Either way, let’s not forget the fact that we live in the attention economy.

As we know, even negative attention can be beneficial.

How many brands haven’t gotten a lot of free publicity due to a backlash?

Sure, you have to make up for your mistake in case you made one, but if you just expressed yourself differently, it doesn’t necessarily mean that it was the wrong way to do it.

If we were to take the previous image and we were to make it a little brighter, we’d see the hat with a different color much easier.

And that’s how you probably want to stand out.


To wrap this post up, we’re going to go over the main points of this post.

First off, we started with the problem.

Everything that we create or shape and then put out into the world will be a representation of who we are.

It shows how we prefer to do things.

Or better said, it shows our standards.

As I’m writing this, I’m well aware that the new opt-in form is not perfect and I wouldn’t even want it to.

Otherwise, you would never even see it because it would be a work in progress … forever.

If you remember the previous image with the crowd, there are 3 main things that I’d like you to take away from this post:

  • To be in the right crowd
  • To use your strengths
  • To stand out

But you know all of this already, don’t you?

But the question is, do you all of those 3 aspects seriously enough?

It goes without saying, but there’s ONE thing even more important than all 3 of them.

That one thing is SHOWING UP.

In other words, just like how I started this post, we’re going back to the DRAFT.

Doesn’t have to be perfect, doesn’t have to be useless either.

As I’ve said, done is better than perfect, but in most cases, when we start doing something, it will become as good as our standards, so we shouldn’t worry about it being useless.

However, we do have to select our hats and our crowds carefully.

And that is why I wouldn’t recommend reading this post by itself without taking some other things into consideration as well.

To maximize each idea and concept from this post, I’d suggest reading some of my other posts and combining the concepts and ideas, for maximum efficiency and minimal waste of time and energy in the future.

I’m with you on this one, it might seem like a long list, but it’s not as if everything has to be consumed in one sitting. You can read only one piece of content and bookmark the rest. At least that’s how I do if time doesn’t allow to read more at a specific time.

So, without any more explanations, I’ll leave you with this list of readings you might enjoy.

PS: I always end my posts with a quote that may help, so please enjoy Helmut Schmidt’s words just like I did. It’s less than a second of scrolling away. 🙂

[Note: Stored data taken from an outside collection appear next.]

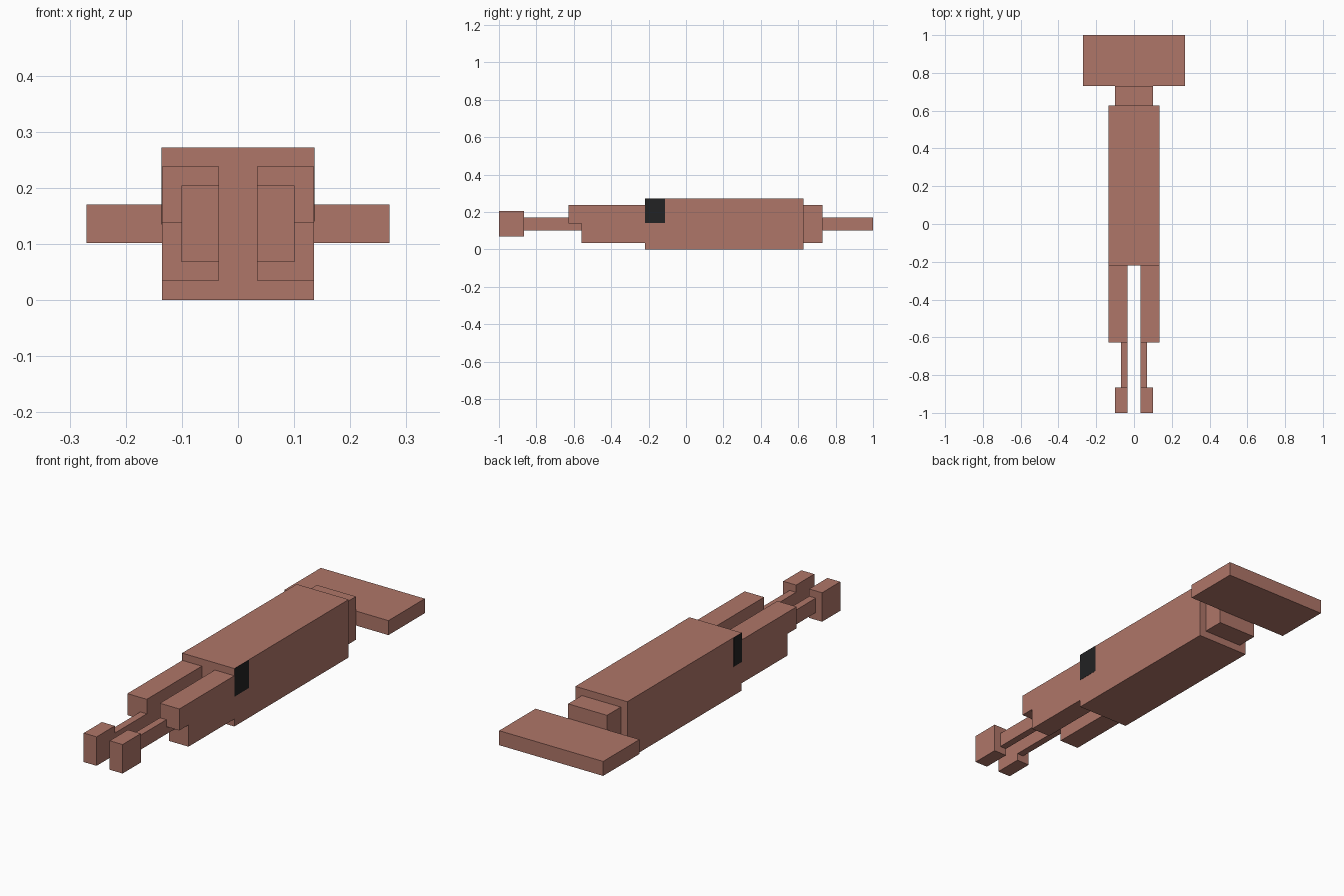
import bpy

if "Cube" in bpy.data.objects:
    bpy.data.objects.remove(bpy.data.objects["Cube"], do_unlink=True)


def make_material(name, rgb):
    mat = bpy.data.materials.new(name)
    mat.use_nodes = True
    mat.diffuse_color = (*rgb, 1)
    mat.node_tree.nodes["Principled BSDF"].inputs["Base Color"].default_value = (*rgb, 1)
    return mat


skin = make_material("dusty pink", (0.43, 0.18, 0.14))
dark = make_material("near black", (0.016, 0.016, 0.017))


def box(name, x, y, z, mat=skin):
    """Box from (low, high) ranges on each axis."""
    ranges = (x, y, z)
    bpy.ops.mesh.primitive_cube_add(size=1, location=[(a + b) / 2 for a, b in ranges])
    obj = bpy.context.object
    obj.name = name
    obj.scale = [b - a for a, b in ranges]
    bpy.ops.object.transform_apply(location=False, rotation=False, scale=True)
    obj.data.materials.append(mat)
    return obj


# Body and tail
box("body", (-0.135, 0.135), (-0.22, 0.628), (0, 0.272))
box("tail_base", (-0.101, 0.101), (0.628, 0.73), (0.035, 0.238))
box("tail_fin", (-0.27, 0.27), (0.73, 1), (0.102, 0.17))

# Paired front limbs: (name, x range, y range, z range)
limbs = [
    ("upper_limb", (0.034, 0.135), (-0.628, -0.22), (0.137, 0.238)),
    ("lower_limb", (0.034, 0.135), (-0.56, -0.22), (0.035, 0.137)),
    ("stalk", (0.034, 0.068), (-0.865, -0.56), (0.102, 0.17)),
    ("stalk_tip", (0.034, 0.101), (-1, -0.865), (0.068, 0.204)),
]
for name, x, y, z in limbs:
    box("left_" + name, x, y, z)
    box("right_" + name, (-x[1], -x[0]), y, z)

# Eyes: thin plates on the flanks at the front top corners
box("left_eye", (0.134, 0.136), (-0.22, -0.112), (0.14, 0.272), dark)
box("right_eye", (-0.136, -0.134), (-0.22, -0.16), (0.135, 0.272), dark)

  1. Why what you do is x10 more important than how you do it – the importance of picking what you want to do in your life.
  2. Why You Should Always Think Big and Set Big Goals – how to think and set goals to maximize impact and success.
  3. Easy vs. Hard, Simple vs. Complicated – distinguishing between things that are or just seem to be overwhelming.
  4. The Paradox of Choice: Why More is Less – avoid analysis paralysis by way of information overload.
  5. The Complete Guide to Breaking Bad Habits – my personal story and an effective approach to breaking bad habits.
  6. Your Simple Guide to Learning Anything the Smart Way– how to learn in a faster and easier way.
  7. Stoicism: The Most Efficient Operating System for Your Brain – using our brain more efficiently.